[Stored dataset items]
● ● ●

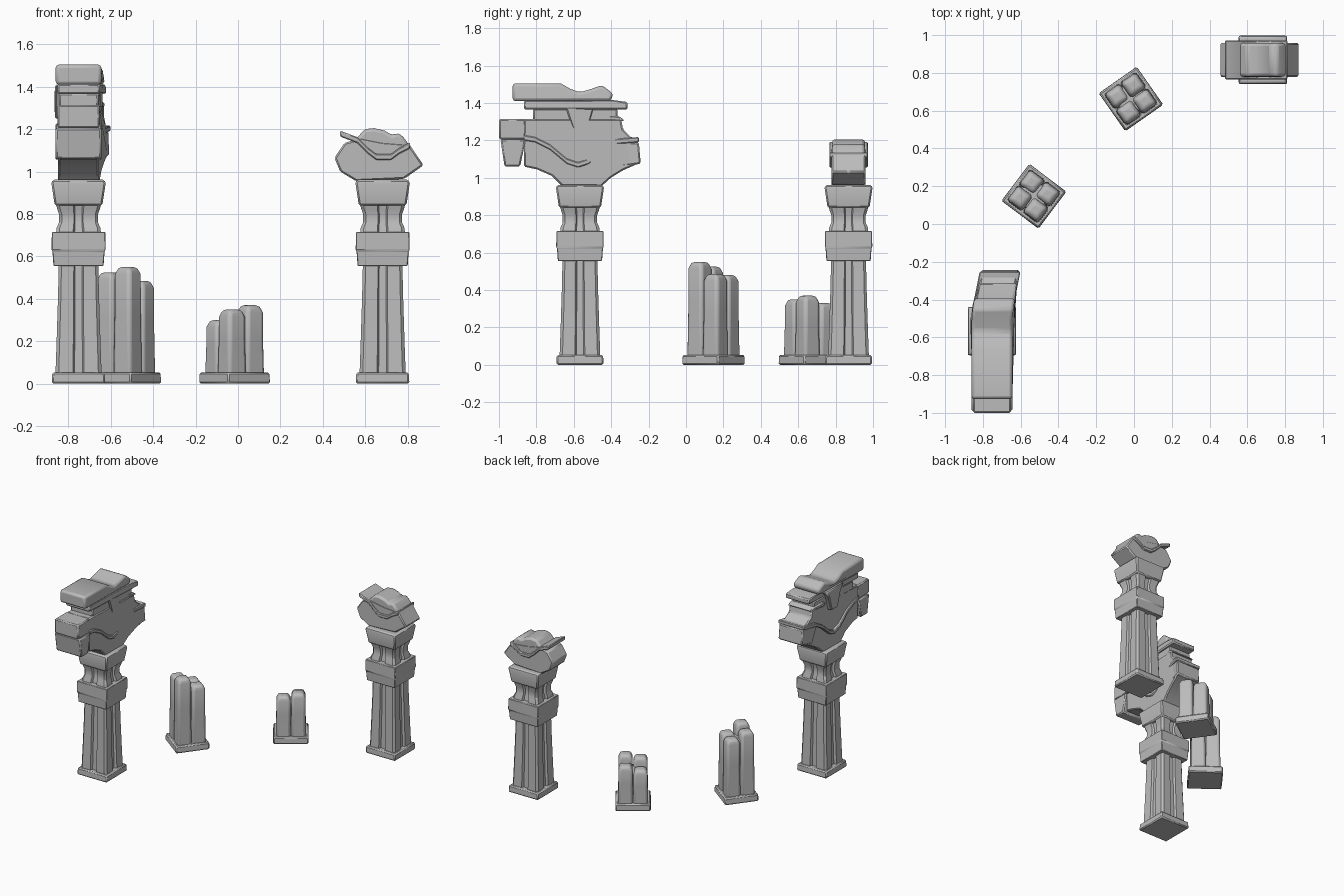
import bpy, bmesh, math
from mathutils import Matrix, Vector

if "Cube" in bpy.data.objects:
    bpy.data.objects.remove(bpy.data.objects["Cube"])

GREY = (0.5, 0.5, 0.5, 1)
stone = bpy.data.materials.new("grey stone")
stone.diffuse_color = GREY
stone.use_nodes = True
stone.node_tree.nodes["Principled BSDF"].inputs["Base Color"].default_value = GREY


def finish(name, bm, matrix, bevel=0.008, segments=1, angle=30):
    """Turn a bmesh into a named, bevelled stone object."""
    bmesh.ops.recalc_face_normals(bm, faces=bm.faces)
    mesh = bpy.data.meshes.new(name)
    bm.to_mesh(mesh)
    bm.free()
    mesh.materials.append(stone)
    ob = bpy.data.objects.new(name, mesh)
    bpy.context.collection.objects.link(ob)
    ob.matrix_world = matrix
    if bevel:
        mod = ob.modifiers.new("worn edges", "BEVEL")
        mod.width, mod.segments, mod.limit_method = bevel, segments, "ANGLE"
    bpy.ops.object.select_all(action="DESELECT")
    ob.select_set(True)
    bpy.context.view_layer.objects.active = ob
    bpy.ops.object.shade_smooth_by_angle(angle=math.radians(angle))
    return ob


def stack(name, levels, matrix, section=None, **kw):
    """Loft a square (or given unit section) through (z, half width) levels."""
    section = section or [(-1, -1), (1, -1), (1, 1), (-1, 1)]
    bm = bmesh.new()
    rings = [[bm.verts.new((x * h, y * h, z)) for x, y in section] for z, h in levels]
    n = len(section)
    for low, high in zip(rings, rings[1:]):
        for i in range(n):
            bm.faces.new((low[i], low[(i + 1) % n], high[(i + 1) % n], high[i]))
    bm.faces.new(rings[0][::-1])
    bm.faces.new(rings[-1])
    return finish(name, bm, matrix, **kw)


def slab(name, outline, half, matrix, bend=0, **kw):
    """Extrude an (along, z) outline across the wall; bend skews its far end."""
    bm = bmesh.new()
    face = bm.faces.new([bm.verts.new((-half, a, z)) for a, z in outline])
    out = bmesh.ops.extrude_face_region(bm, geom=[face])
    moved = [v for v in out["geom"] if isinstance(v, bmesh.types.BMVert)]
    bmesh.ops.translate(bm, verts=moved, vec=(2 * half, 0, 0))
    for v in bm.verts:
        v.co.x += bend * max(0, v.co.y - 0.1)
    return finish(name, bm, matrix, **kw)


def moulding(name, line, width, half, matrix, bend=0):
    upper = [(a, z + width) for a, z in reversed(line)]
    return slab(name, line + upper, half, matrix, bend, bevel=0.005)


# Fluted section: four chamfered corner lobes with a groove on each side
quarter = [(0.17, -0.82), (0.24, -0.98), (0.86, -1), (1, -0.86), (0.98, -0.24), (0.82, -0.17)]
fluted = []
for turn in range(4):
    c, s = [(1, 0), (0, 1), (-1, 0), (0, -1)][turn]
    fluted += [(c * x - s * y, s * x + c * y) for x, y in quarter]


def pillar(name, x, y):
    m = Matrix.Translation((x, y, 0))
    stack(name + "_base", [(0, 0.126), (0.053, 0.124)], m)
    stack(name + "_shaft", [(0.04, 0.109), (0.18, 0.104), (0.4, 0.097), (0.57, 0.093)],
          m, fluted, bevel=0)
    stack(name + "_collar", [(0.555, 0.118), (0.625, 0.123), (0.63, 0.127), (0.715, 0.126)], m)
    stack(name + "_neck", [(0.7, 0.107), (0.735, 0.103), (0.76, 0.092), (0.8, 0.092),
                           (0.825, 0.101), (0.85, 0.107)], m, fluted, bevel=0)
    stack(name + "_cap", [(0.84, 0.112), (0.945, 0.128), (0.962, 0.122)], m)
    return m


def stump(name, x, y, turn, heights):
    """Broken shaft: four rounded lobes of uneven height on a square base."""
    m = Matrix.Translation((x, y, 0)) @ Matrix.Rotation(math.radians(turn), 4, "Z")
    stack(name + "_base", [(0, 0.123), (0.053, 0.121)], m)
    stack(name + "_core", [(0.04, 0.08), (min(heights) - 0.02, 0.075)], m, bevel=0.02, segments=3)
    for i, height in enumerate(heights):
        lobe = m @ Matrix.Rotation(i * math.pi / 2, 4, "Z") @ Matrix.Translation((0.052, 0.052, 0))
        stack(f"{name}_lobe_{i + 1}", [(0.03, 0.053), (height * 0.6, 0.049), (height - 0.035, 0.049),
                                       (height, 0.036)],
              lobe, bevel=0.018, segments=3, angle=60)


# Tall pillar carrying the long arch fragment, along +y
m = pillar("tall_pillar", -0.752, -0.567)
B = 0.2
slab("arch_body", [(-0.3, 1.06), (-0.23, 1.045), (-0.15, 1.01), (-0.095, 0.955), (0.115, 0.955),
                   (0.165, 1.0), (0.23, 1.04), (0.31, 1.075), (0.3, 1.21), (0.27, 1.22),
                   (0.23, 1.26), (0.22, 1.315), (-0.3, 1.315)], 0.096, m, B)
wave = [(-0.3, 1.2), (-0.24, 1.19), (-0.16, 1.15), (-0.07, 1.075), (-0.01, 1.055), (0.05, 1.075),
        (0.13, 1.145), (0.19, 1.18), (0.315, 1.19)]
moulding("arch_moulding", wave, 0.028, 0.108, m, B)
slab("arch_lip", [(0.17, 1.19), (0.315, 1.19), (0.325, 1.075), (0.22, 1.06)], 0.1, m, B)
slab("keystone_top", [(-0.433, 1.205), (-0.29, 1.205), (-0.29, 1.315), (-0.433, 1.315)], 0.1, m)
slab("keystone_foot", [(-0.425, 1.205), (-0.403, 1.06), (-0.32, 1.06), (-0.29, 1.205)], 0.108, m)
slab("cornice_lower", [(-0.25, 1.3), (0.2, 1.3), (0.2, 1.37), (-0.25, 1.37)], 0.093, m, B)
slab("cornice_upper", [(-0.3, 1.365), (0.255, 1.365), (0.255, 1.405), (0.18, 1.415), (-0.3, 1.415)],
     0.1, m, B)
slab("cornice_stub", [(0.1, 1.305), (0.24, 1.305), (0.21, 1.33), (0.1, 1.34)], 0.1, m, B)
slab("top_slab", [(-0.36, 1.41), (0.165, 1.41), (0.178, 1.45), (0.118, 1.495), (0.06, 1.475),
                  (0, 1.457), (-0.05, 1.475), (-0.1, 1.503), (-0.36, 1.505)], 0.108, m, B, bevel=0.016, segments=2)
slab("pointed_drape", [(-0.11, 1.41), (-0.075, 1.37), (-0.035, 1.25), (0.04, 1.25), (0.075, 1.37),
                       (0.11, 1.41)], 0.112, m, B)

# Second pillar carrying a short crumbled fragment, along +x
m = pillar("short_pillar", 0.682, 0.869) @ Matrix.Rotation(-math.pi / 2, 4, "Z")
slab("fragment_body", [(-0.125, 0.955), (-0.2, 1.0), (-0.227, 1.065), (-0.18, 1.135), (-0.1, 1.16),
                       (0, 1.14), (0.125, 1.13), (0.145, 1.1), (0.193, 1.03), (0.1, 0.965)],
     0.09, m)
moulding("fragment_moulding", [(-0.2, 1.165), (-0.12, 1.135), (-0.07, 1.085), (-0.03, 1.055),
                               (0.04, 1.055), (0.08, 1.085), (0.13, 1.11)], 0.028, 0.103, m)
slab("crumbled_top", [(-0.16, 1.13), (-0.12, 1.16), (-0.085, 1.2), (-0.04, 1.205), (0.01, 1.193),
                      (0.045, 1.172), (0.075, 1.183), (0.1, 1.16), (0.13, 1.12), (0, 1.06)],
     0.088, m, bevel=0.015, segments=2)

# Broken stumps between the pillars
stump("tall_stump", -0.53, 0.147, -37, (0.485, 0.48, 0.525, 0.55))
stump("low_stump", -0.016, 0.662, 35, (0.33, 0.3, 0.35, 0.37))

● ● ●

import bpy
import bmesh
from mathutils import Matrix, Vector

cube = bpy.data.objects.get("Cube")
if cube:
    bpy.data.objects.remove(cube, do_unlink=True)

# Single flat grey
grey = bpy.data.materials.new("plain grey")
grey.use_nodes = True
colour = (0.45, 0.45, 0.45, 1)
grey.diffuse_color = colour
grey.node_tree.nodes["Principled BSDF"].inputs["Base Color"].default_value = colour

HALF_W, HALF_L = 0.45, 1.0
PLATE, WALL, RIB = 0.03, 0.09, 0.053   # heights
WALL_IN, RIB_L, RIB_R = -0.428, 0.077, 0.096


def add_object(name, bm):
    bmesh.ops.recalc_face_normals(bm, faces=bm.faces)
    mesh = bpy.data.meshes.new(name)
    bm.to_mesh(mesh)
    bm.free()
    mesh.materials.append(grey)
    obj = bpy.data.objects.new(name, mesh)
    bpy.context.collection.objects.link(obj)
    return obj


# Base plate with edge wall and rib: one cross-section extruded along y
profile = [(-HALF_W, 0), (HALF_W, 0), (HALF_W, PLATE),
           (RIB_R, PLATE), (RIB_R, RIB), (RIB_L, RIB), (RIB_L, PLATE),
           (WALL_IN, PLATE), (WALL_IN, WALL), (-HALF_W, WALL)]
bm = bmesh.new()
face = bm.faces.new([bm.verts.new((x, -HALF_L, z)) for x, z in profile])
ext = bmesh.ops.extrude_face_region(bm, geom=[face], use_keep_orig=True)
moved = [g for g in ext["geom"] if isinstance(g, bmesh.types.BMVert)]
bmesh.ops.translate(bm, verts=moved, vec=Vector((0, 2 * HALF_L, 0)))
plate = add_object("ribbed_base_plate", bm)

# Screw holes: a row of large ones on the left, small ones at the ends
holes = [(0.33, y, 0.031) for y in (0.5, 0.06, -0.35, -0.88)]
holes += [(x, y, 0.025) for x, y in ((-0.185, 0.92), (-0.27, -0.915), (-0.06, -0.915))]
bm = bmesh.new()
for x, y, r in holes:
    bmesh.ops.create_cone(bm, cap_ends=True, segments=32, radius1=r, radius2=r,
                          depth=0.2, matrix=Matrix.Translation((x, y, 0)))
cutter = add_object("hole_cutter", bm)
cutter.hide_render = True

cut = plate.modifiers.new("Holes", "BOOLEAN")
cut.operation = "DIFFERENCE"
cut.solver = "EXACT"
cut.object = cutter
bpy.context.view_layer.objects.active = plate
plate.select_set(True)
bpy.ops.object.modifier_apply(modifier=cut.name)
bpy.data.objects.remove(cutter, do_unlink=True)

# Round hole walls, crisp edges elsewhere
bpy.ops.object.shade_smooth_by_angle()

● ● ●

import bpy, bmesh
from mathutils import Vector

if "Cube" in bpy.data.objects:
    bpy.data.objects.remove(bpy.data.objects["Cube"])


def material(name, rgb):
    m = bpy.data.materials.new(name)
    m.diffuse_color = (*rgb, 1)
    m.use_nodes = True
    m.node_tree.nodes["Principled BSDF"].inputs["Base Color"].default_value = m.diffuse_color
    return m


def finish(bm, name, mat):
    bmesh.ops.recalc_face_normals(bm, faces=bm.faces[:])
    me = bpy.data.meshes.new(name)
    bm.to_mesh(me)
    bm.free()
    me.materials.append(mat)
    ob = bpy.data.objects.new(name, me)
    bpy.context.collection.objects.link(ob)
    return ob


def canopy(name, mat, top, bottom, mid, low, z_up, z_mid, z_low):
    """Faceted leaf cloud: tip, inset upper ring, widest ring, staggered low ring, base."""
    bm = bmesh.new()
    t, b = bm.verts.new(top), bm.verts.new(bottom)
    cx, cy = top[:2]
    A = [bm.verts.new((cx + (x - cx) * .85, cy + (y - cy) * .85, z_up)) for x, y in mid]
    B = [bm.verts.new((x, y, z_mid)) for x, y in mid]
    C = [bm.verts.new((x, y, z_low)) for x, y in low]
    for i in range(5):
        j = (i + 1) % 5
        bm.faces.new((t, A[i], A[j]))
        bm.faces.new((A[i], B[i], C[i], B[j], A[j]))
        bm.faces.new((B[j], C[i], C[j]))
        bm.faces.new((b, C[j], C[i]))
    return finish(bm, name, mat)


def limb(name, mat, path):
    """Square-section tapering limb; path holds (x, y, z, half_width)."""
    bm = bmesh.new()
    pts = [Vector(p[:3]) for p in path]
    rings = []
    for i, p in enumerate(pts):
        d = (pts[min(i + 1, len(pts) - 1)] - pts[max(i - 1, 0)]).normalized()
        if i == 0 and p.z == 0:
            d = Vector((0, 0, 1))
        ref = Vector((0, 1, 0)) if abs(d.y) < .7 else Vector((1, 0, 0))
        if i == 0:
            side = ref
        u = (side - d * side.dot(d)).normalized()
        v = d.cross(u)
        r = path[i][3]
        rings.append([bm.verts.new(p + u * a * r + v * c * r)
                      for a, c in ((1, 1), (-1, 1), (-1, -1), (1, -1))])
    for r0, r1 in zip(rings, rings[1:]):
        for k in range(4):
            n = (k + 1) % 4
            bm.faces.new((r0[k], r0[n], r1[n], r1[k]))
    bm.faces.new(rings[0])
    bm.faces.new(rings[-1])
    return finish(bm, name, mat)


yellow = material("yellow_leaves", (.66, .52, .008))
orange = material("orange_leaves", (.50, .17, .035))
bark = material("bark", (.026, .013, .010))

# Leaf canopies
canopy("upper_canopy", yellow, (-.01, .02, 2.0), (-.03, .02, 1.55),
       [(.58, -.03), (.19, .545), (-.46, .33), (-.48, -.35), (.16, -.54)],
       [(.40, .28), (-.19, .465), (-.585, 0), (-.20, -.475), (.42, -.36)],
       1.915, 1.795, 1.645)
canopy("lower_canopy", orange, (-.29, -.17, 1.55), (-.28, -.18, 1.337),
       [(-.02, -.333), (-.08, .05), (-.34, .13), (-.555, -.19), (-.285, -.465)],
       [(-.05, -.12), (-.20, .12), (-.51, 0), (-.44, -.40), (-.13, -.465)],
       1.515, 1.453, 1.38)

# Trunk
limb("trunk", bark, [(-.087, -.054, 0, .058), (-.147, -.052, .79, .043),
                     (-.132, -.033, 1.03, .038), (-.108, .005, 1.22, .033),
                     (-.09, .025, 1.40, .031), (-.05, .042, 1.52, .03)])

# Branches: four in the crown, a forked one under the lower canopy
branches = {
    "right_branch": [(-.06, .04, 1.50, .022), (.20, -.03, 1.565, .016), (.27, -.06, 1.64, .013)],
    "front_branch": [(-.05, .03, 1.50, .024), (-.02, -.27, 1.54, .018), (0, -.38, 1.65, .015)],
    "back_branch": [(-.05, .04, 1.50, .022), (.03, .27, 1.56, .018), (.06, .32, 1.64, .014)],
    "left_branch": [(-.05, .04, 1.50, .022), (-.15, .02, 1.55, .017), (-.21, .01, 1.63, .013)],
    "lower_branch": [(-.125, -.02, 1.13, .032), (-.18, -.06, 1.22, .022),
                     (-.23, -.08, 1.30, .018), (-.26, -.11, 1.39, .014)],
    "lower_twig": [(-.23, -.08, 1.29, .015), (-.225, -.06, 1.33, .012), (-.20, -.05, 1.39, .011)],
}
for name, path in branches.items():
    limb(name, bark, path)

● ● ●

TASK TO COMPLETE: Count the lines of the entries above that contain the word "True" and give only the number.

OUTPUT FOR THIS EXERCISE: 10